According to reports, current Florida law states optometrists are licensed to prescribe corrective lenses and have limited prescription powers, which mostly involve topical medications.
Under the proposed legislation – a pair of bills filed in the Florida Senate earlier this year – the state Board of Optometry would determine parameters for optometrists to become licensed to conduct surgeries.
If passed, optometrists would be allowed to perform eyelid and tear duct surgery, as well as a host of procedures that require incisions. The bills also propose allowing optometrists to prescribe more medication, including opioids.
According to Florida Politics, proponents have argued that expanding optometrists’ scope-of-practice would give people better access to eyecare. But ophthalmologists argue optometrists do not have the education and training to perform surgery or prescribe certain controlled substances.
The Florida Society of Ophthalmology released a statement in opposition to the bills, claiming it would “drastically expand the scope of optometric practice in Florida and threaten patient safety” if certified.
Dr Sarah Wellik, president of the association, described the legislation as dangerous and harmful.
“This legislation is a misguided attempt that would grant broad and unprecedented surgical privileges to optometrists, who have not completed medical school and are not medical doctors. Ophthalmologists, on the other hand, are medical doctors who spend over a decade receiving extensive clinical education and surgical training,” Wellik said.
“The idea that an optometrist could become licensed to perform surgery through legislation, instead of completing medical school and residency training, is a dangerous threat to patient safety. With Florida being the epicentre of the opioid epidemic, it would be catastrophic for the Legislature to expand optometry’s prescribing authority to over 4,000 non-medical professionals,” she said.
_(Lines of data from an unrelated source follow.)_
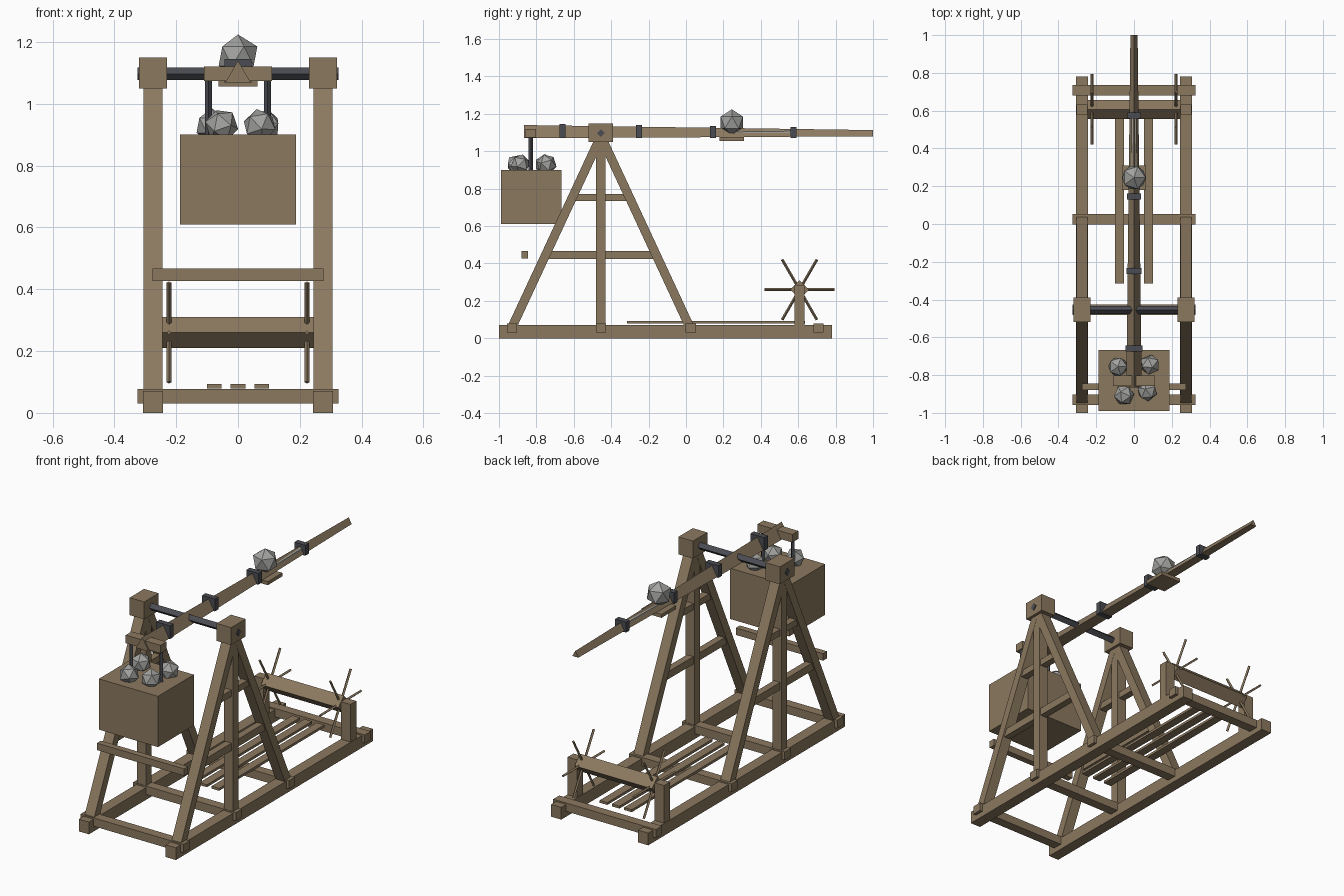
import bpy, bmesh, math
from mathutils import Vector, Matrix

cube = bpy.data.objects.get("Cube")
if cube:
    bpy.data.objects.remove(cube, do_unlink=True)


def material(name, rgb):
    m = bpy.data.materials.new(name)
    m.use_nodes = True
    m.diffuse_color = (*rgb, 1)
    m.node_tree.nodes["Principled BSDF"].inputs["Base Color"].default_value = (*rgb, 1)
    return m


WOOD = material("brown wood", (0.26, 0.19, 0.115))
METAL = material("dark iron", (0.07, 0.073, 0.085))
STONE = material("grey stone", (0.36, 0.36, 0.35))
ROPE = material("pale rope", (0.38, 0.36, 0.32))


def finish(name, bm, mat):
    bmesh.ops.recalc_face_normals(bm, faces=bm.faces)
    mesh = bpy.data.meshes.new(name)
    bm.to_mesh(mesh)
    bm.free()
    mesh.materials.append(mat)
    ob = bpy.data.objects.new(name, mesh)
    bpy.context.collection.objects.link(ob)
    return ob


def box(name, center, size, mat=WOOD, tilt=0):
    """Box of a given size, tilted about the x axis."""
    bm = bmesh.new()
    bmesh.ops.create_cube(bm, size=1)
    bm.transform(Matrix.Translation(center) @ Matrix.Rotation(tilt, 4, 'X')
                 @ Matrix.Diagonal((*size, 1)))
    return finish(name, bm, mat)


def rod(name, a, b, r1, r2, sides, mat, up=(0, 0, 1)):
    """Tapered prism from a to b with its first corner towards up."""
    a, b, up = Vector(a), Vector(b), Vector(up)
    side = (b - a).normalized().cross(up).normalized()
    bm = bmesh.new()
    rings = []
    for p, r in ((a, r1), (b, r2)):
        angles = [2 * math.pi * k / sides for k in range(sides)]
        rings.append([bm.verts.new(p + r * (up * math.cos(t) + side * math.sin(t)))
                      for t in angles])
        bm.faces.new(rings[-1])
    for k in range(sides):
        n = (k + 1) % sides
        bm.faces.new((rings[0][k], rings[0][n], rings[1][n], rings[1][k]))
    return finish(name, bm, mat)


def rock(name, center, radius, turn=0):
    bm = bmesh.new()
    bmesh.ops.create_icosphere(bm, subdivisions=1, radius=radius)
    bm.transform(Matrix.Translation(center) @ Matrix.Rotation(turn, 4, 'Z')
                 @ Matrix.Rotation(turn / 2, 4, 'X'))
    return finish(name, bm, STONE)


AXLE_Y, AXLE_Z = -0.455, 1.097
SIDE_X = 0.275
WINCH = Vector((0, 0.607, 0.26))

# Base cross beams
for i, y in enumerate((-0.93, AXLE_Y, 0.025, 0.708)):
    box(f"cross_beam_{i}", (0, y, 0.054), (0.65, 0.055, 0.048))

# Both sides of the frame
for s, label in ((1, "left"), (-1, "right")):
    x = s * SIDE_X
    box(f"{label}_rail", (x, -0.11, 0.035), (0.064, 1.78, 0.07))
    box(f"{label}_post", (x, AXLE_Y, 0.56), (0.058, 0.05, 1.0))
    box(f"{label}_bearing_block", (x, AXLE_Y, 1.099), (0.092, 0.13, 0.1))
    # Sloping legs leaning in to the bearing block
    for d, end in ((-1, "front"), (1, "rear")):
        foot = Vector((x, AXLE_Y + d * 0.475, 0.06))
        head = Vector((x, AXLE_Y + d * 0.01, 1.06))
        run = head - foot
        box(f"{label}_{end}_leg", (foot + head) / 2, (0.06, 0.048, run.length),
            tilt=math.atan2(-run.y, run.z))
    # Horizontal braces
    box(f"{label}_lower_brace", (x, AXLE_Y, 0.445), (0.04, 0.58, 0.043))
    box(f"{label}_upper_brace", (x, AXLE_Y, 0.752), (0.04, 0.29, 0.037))
    # Winch post and crossed handspikes
    box(f"{label}_winch_post", (x, WINCH.y, 0.175), (0.06, 0.052, 0.22))
    for k in range(3):
        t = math.pi * k / 3
        arm = Vector((0, math.cos(t), math.sin(t))) * 0.186
        hub = WINCH + Vector((s * 0.223, 0, 0))
        rod(f"{label}_handspike_{k}", hub - arm, hub + arm, 0.0075, 0.0075, 4, WOOD,
            up=(1, 0, 0))
    # Iron hanger of the counterweight
    rod(f"{label}_hanger", (s * 0.095, -0.83, 0.89), (s * 0.095, -0.83, 1.09),
        0.011, 0.011, 4, METAL, up=(1, 0, 0))

# Front tie bar, winch roller and axle
box("front_tie_bar", (0, -0.862, 0.447), (0.552, 0.036, 0.04))
rod("winch_roller", WINCH - Vector((0.245, 0, 0)), WINCH + Vector((0.245, 0, 0)),
    0.05, 0.05, 4, WOOD)
rod("axle", (-0.325, AXLE_Y, AXLE_Z), (0.325, AXLE_Y, AXLE_Z), 0.021, 0.021, 4, METAL)

# Trough slats
for i in (-1, 0, 1):
    box(f"trough_slat_{i + 1}", (i * 0.077, 0.16, 0.086), (0.048, 0.95, 0.014))

# Throwing arm with iron bands
rod("throwing_arm", (0, -0.865, 1.093), (0, 1.0, 1.091), 0.047, 0.022, 3, WOOD)
for i, y in enumerate((-0.66, -0.25, 0.145, 0.575)):
    f = 1 - 0.07 * i
    box(f"arm_band_{i}", (0, y, 1.107 - 0.002 * i), (0.088 * f, 0.032, 0.075 * f), METAL)

# Counterweight box with stones
box("hanger_beam", (0, -0.83, 1.097), (0.22, 0.054, 0.046))
box("counterweight_box", (0, -0.828, 0.755), (0.374, 0.324, 0.29))
for i, (x, y) in enumerate(((-0.085, -0.755), (0.085, -0.745), (-0.053, -0.907), (0.07, -0.885))):
    rock(f"counterweight_stone_{i}", (x, y, 0.93), 0.055, 0.7 * i)

# Sling pouch, rope and shot
box("sling_pouch", (0, 0.245, 1.066), (0.126, 0.132, 0.02))
rod("sling_rope", (0, 0.245, 1.095), (0, 0.575, 1.1), 0.017, 0.015, 6, ROPE)
rock("shot", (0, 0.245, 1.154), 0.07)
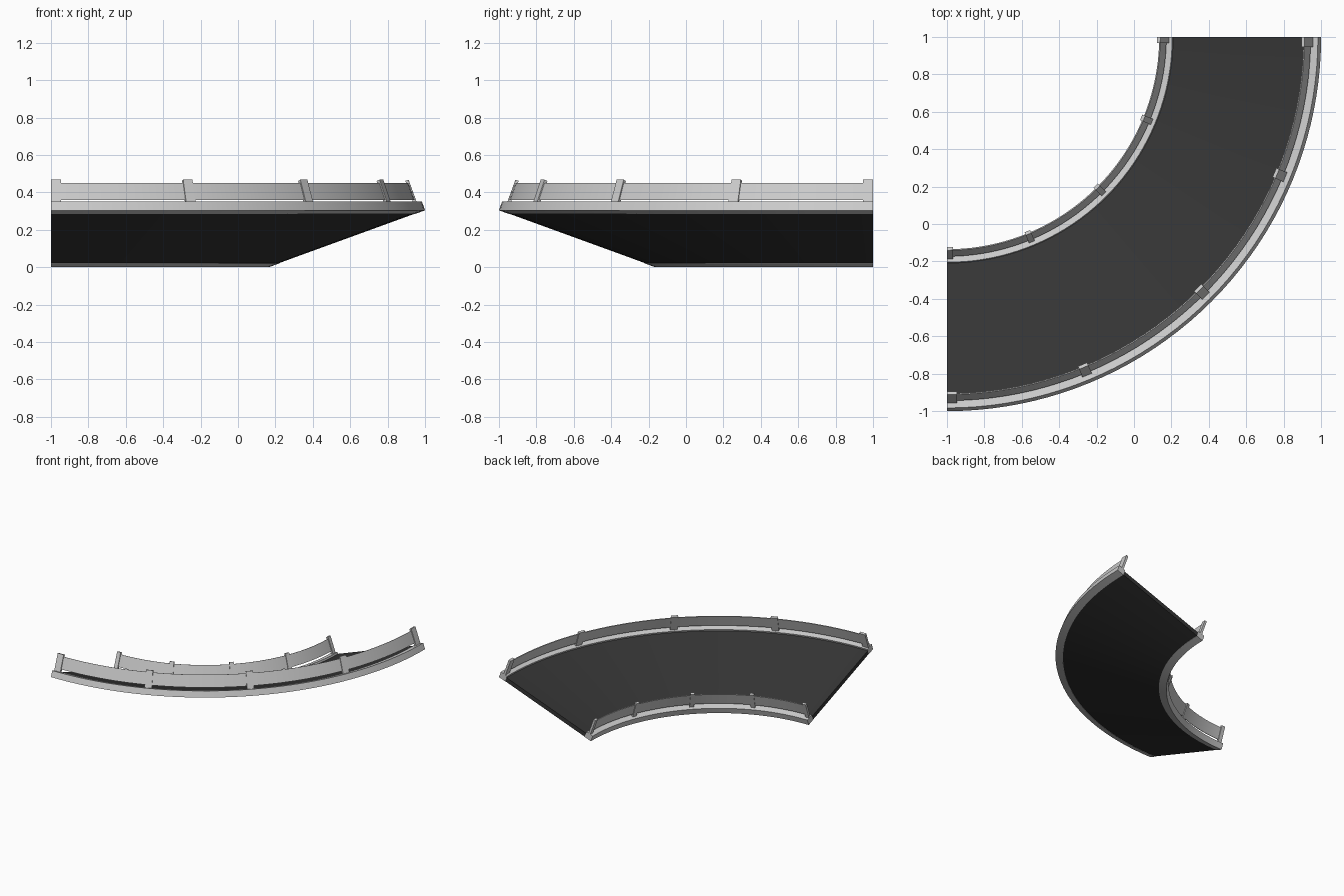
import bpy, bmesh
from math import sin, cos, radians

if "Cube" in bpy.data.objects:
    bpy.data.objects.remove(bpy.data.objects["Cube"])

BANK = radians(20)      # tilt of the track towards the inside of the bend
R0, LEN = 1.165, 0.889  # inner bottom radius and sloped track width

dark = bpy.data.materials.new("dark_surface")
dark.diffuse_color = (0.035, 0.035, 0.035, 1)
dark.use_nodes = True
dark.node_tree.nodes["Principled BSDF"].inputs["Base Color"].default_value = dark.diffuse_color


def place(u, n, ang):
    """u across the slope, n normal to it, ang along the bend (degrees)."""
    r = R0 + u * cos(BANK) - n * sin(BANK)
    z = u * sin(BANK) + n * cos(BANK)
    a = radians(ang - 90)
    return (-1 + r * cos(a), 1 + r * sin(a), z)


def sweep(name, u0, u1, n0, n1, spans, steps, mat=None):
    """Sweep a rectangular section along one or more angular spans."""
    bm = bmesh.new()
    for a0, a1 in spans:
        rings = []
        for i in range(steps + 1):
            ang = a0 + (a1 - a0) * i / steps
            rings.append([bm.verts.new(place(u, n, ang))
                          for u, n in ((u0, n0), (u1, n0), (u1, n1), (u0, n1))])
        for p, q in zip(rings, rings[1:]):
            for k in range(4):
                j = (k + 1) % 4
                bm.faces.new((p[k], p[j], q[j], q[k]))
        bm.faces.new(rings[0])
        bm.faces.new(rings[-1][::-1])
    bmesh.ops.recalc_face_normals(bm, faces=bm.faces)
    me = bpy.data.meshes.new(name)
    bm.to_mesh(me)
    bm.free()
    ob = bpy.data.objects.new(name, me)
    bpy.context.collection.objects.link(ob)
    if mat:
        me.materials.append(mat)
    bpy.ops.object.select_all(action='DESELECT')
    ob.select_set(True)
    bpy.context.view_layer.objects.active = ob
    bpy.ops.object.shade_smooth_by_angle(angle=radians(30))
    return ob


FULL = [(0, 90)]
CURB, W = 0.06, 1.6
# posts every 22.5 degrees, the end ones flush with the track ends
posts = []
for c in (W / 2, 22.5, 45, 67.5, 90 - W / 2):
    posts.append((c - W / 2, c + W / 2))

# banked road slab between the curbs
sweep("road_surface", CURB, LEN - CURB, 0.002, 0.036, FULL, 40, dark)

# curb, floating fence panel and posts on each edge
for side, u0, uf in (("inner", 0, 0.032), ("outer", LEN - CURB, LEN - 0.036)):
    sweep(side + "_curb", u0, u0 + CURB, 0, 0.05, FULL, 40)
    sweep(side + "_fence_panel", uf - 0.003, uf + 0.003, 0.072, 0.168, FULL, 40)
    sweep(side + "_fence_posts", uf - 0.009, uf + 0.009, 0.048, 0.184, posts, 1)
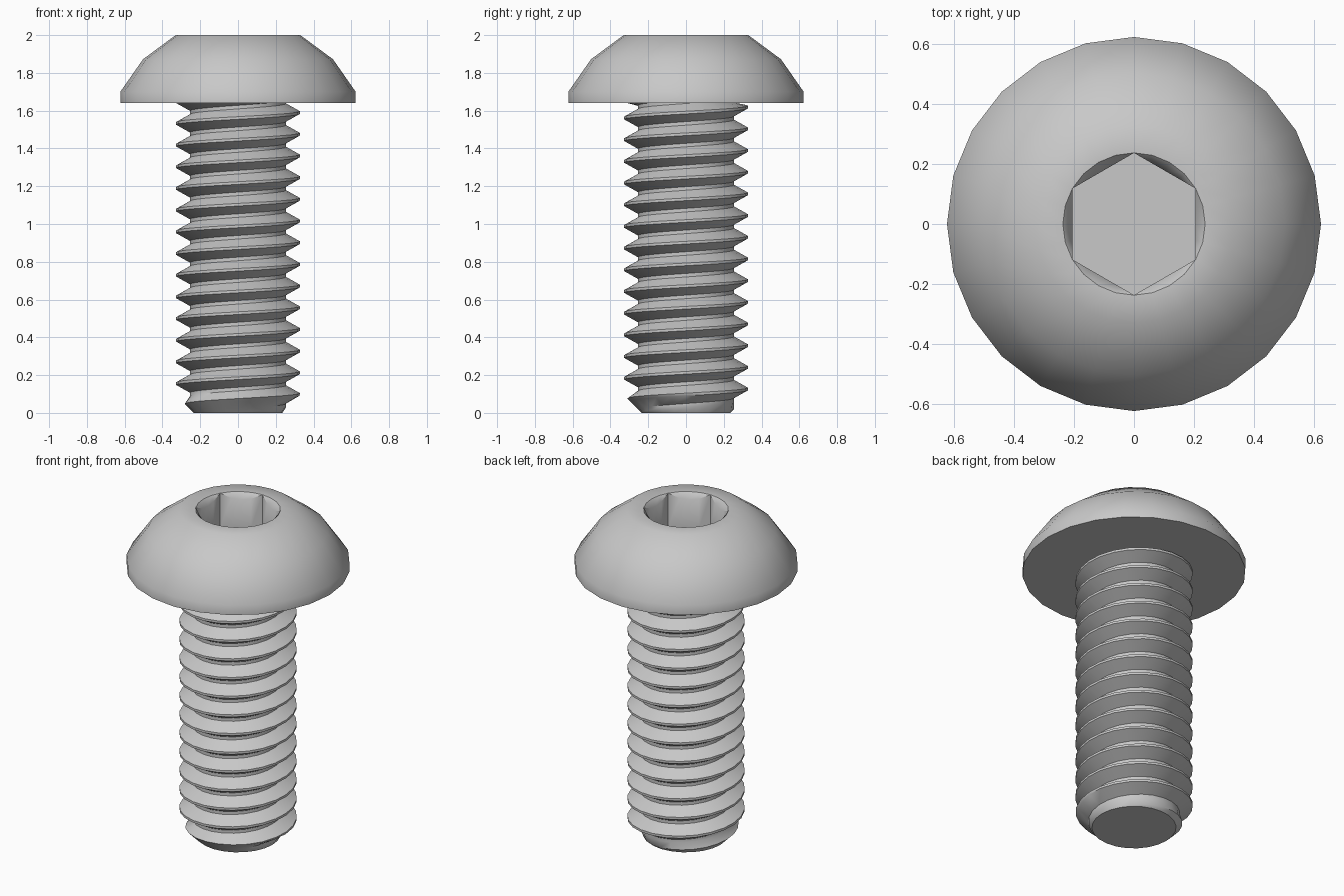
import bpy, bmesh, math

SIDES = 24
STEP = 2 * math.pi / SIDES
PITCH = 0.1148

old = bpy.data.objects.get("Cube")
if old:
    bpy.data.objects.remove(old)

steel = bpy.data.materials.new("steel grey")
steel.use_nodes = True
steel.diffuse_color = (0.58, 0.58, 0.58, 1)
steel.node_tree.nodes["Principled BSDF"].inputs["Base Color"].default_value = (0.58, 0.58, 0.58, 1)


def point(bm, angle, radius, z):
    return bm.verts.new((radius * math.cos(angle), radius * math.sin(angle), z))


def bridge(bm, a, b):
    """Join two equal rows of vertices with quads."""
    for j in range(len(a) - 1):
        bm.faces.new((a[j], b[j], b[j + 1], a[j + 1]))


def finish(bm, name):
    bmesh.ops.remove_doubles(bm, verts=bm.verts, dist=0.0002)
    bmesh.ops.dissolve_degenerate(bm, edges=bm.edges, dist=0.0002)
    bmesh.ops.recalc_face_normals(bm, faces=bm.faces)
    mesh = bpy.data.meshes.new(name)
    bm.to_mesh(mesh)
    bm.free()
    mesh.materials.append(steel)
    obj = bpy.data.objects.new(name, mesh)
    bpy.context.collection.objects.link(obj)
    bpy.ops.object.select_all(action="DESELECT")
    obj.select_set(True)
    bpy.context.view_layer.objects.active = obj
    bpy.ops.object.shade_smooth_by_angle(angle=math.radians(45))


# Domed head with a chamfered hexagonal socket, corners on the y axis
def hex_radius(angle):
    return 0.205 / math.cos((angle + math.pi / 6) % (math.pi / 3) - math.pi / 6)


bm = bmesh.new()
columns = []
for i in range(SIDES):
    a = i * STEP
    h = hex_radius(a)
    rim = 0.237
    profile = [(0.623, 1.64), (0.623, 1.70), (0.503, 1.872), (0.33, 2.0),
               (rim, 2.0), (h, 2.0 - 1.1 * (rim - h)), (h, 1.787)]
    columns.append([point(bm, a, r, z) for r, z in profile])
for i in range(SIDES):
    bridge(bm, columns[i], columns[(i + 1) % SIDES])
bm.faces.new([c[0] for c in columns])
bm.faces.new([c[-1] for c in columns])
finish(bm, "button_head")

# Threaded shank: a helical ridge trimmed by the tip chamfer
TOP = 1.645
CREST = 1.59
ridge = [(-0.048, 0.255), (-0.007, 0.328), (0.007, 0.328), (0.048, 0.255)]
bm = bmesh.new()
columns = []
for i in range(SIDES + 1):
    column = []
    for k in range(-16, 3):
        for dz, r in ridge:
            z = CREST + (k + i / SIDES) * PITCH + dz
            z = min(max(z, 0), TOP)
            column.append(point(bm, i * STEP, min(r, 0.235 + z), z))
    columns.append(column)
for a, b in zip(columns, columns[1:]):
    bridge(bm, a, b)
bm.faces.new([c[0] for c in columns[:-1]])
finish(bm, "threaded_shank")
The two eyecare professions have battled over scope-of-practice for many years.
In 2013, optometrists successfully lobbied for legislation that allowed them to prescribe a limited number of oral medications. It also stipulated optometrists must complete 20 hours of added training, pass an examination, and carry medical malpractice coverage at the same level as medical doctors.